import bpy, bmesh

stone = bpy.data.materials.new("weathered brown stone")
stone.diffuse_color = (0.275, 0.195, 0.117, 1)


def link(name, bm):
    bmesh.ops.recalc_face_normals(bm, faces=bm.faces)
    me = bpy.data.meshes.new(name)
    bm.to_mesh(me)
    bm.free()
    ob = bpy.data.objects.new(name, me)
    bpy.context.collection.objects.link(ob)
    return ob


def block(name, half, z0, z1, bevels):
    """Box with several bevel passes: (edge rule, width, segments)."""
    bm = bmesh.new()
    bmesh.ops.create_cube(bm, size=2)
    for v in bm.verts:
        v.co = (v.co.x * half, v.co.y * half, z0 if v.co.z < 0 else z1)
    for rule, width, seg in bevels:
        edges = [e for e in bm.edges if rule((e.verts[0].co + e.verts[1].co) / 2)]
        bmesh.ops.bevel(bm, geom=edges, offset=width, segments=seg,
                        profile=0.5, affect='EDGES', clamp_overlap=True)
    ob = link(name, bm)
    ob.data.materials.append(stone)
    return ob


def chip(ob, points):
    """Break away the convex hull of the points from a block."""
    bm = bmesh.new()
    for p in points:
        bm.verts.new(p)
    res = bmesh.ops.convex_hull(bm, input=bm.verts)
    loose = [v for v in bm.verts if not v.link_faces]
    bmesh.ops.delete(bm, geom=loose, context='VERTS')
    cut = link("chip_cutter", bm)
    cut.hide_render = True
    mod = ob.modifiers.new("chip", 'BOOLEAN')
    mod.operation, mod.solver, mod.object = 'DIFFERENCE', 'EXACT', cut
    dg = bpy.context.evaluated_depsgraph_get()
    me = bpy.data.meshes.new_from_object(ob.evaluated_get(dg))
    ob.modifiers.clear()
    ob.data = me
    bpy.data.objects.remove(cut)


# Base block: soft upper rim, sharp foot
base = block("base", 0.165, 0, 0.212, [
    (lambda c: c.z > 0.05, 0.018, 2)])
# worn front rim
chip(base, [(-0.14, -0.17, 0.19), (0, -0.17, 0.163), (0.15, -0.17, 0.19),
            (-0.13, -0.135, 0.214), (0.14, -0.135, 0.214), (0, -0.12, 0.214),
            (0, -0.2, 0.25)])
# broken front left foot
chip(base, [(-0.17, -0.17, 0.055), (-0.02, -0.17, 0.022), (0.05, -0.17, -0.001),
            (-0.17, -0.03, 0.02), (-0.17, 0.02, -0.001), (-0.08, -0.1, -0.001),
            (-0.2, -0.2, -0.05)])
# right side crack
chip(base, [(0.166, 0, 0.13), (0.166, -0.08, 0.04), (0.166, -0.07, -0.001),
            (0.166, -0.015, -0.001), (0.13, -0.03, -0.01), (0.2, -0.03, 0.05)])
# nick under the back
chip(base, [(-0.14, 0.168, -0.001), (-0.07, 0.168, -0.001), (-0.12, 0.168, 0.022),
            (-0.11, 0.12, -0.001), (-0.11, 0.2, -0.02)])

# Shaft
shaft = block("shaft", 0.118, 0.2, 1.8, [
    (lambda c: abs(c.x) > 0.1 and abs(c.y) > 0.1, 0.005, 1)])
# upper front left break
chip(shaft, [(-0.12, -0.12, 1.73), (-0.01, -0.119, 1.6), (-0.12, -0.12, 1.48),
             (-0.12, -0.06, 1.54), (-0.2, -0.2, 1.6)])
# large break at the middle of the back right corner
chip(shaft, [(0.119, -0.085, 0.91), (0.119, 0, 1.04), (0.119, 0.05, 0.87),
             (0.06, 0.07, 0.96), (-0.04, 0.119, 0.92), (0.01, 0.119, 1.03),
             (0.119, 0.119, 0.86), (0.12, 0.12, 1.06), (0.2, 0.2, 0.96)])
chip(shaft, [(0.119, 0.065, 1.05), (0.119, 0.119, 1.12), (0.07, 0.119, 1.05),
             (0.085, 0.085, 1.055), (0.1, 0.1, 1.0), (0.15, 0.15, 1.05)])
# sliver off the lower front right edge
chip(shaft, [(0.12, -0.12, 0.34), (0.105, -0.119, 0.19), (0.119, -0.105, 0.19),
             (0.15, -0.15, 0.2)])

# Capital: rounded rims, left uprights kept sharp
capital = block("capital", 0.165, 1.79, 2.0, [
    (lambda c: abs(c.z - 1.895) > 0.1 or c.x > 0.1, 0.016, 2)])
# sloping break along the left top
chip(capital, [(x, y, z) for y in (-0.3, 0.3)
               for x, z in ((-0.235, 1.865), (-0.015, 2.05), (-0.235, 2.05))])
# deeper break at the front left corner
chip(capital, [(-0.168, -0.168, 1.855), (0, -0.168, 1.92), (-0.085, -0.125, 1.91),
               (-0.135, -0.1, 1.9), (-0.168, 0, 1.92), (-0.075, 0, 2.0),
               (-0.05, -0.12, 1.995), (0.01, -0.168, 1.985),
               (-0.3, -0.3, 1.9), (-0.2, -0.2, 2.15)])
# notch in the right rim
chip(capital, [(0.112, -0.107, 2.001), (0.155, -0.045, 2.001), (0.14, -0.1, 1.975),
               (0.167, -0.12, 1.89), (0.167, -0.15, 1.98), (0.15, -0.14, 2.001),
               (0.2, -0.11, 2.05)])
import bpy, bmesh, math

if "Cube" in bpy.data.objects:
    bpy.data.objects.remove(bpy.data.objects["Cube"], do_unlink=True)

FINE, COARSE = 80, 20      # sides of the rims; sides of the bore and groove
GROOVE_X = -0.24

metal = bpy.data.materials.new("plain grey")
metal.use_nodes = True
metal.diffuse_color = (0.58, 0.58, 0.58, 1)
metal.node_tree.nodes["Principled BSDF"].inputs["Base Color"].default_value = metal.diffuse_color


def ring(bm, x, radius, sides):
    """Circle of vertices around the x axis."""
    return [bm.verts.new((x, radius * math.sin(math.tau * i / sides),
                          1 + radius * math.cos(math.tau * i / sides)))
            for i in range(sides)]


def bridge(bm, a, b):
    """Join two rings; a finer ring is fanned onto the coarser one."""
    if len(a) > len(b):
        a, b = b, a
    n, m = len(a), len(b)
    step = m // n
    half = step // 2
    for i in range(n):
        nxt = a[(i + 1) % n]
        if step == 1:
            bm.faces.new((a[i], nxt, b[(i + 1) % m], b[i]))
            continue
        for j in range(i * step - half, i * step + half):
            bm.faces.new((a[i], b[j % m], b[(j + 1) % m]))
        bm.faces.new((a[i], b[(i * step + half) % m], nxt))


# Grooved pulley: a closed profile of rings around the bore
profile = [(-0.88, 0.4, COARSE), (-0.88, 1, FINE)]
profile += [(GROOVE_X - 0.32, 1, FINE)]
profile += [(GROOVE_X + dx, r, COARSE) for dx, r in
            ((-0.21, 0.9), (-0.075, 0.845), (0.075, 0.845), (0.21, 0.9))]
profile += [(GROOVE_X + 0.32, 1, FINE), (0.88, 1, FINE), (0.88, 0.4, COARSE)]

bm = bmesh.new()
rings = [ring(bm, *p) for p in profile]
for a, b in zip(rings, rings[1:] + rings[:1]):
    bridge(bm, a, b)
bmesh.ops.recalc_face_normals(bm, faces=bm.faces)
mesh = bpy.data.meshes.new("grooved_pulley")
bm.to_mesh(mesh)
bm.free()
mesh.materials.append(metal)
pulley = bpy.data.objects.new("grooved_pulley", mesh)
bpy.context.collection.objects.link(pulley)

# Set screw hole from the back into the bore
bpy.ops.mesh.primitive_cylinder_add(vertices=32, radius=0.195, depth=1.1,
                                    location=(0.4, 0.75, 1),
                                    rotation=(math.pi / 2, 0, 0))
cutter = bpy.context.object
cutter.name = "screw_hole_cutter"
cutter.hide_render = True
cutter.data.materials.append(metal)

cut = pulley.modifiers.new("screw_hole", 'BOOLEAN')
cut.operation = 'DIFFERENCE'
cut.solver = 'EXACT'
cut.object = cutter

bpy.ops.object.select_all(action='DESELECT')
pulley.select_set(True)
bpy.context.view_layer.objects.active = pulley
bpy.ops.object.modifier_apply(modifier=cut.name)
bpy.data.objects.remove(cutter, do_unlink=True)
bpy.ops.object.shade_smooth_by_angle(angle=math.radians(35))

* _The problem_
Going through the entries, return every line holding the word "radius".

* _Finished task_
def ring(bm, x, radius, sides):
    return [bm.verts.new((x, radius * math.sin(math.tau * i / sides),
                          1 + radius * math.cos(math.tau * i / sides)))
bpy.ops.mesh.primitive_cylinder_add(vertices=32, radius=0.195, depth=1.1,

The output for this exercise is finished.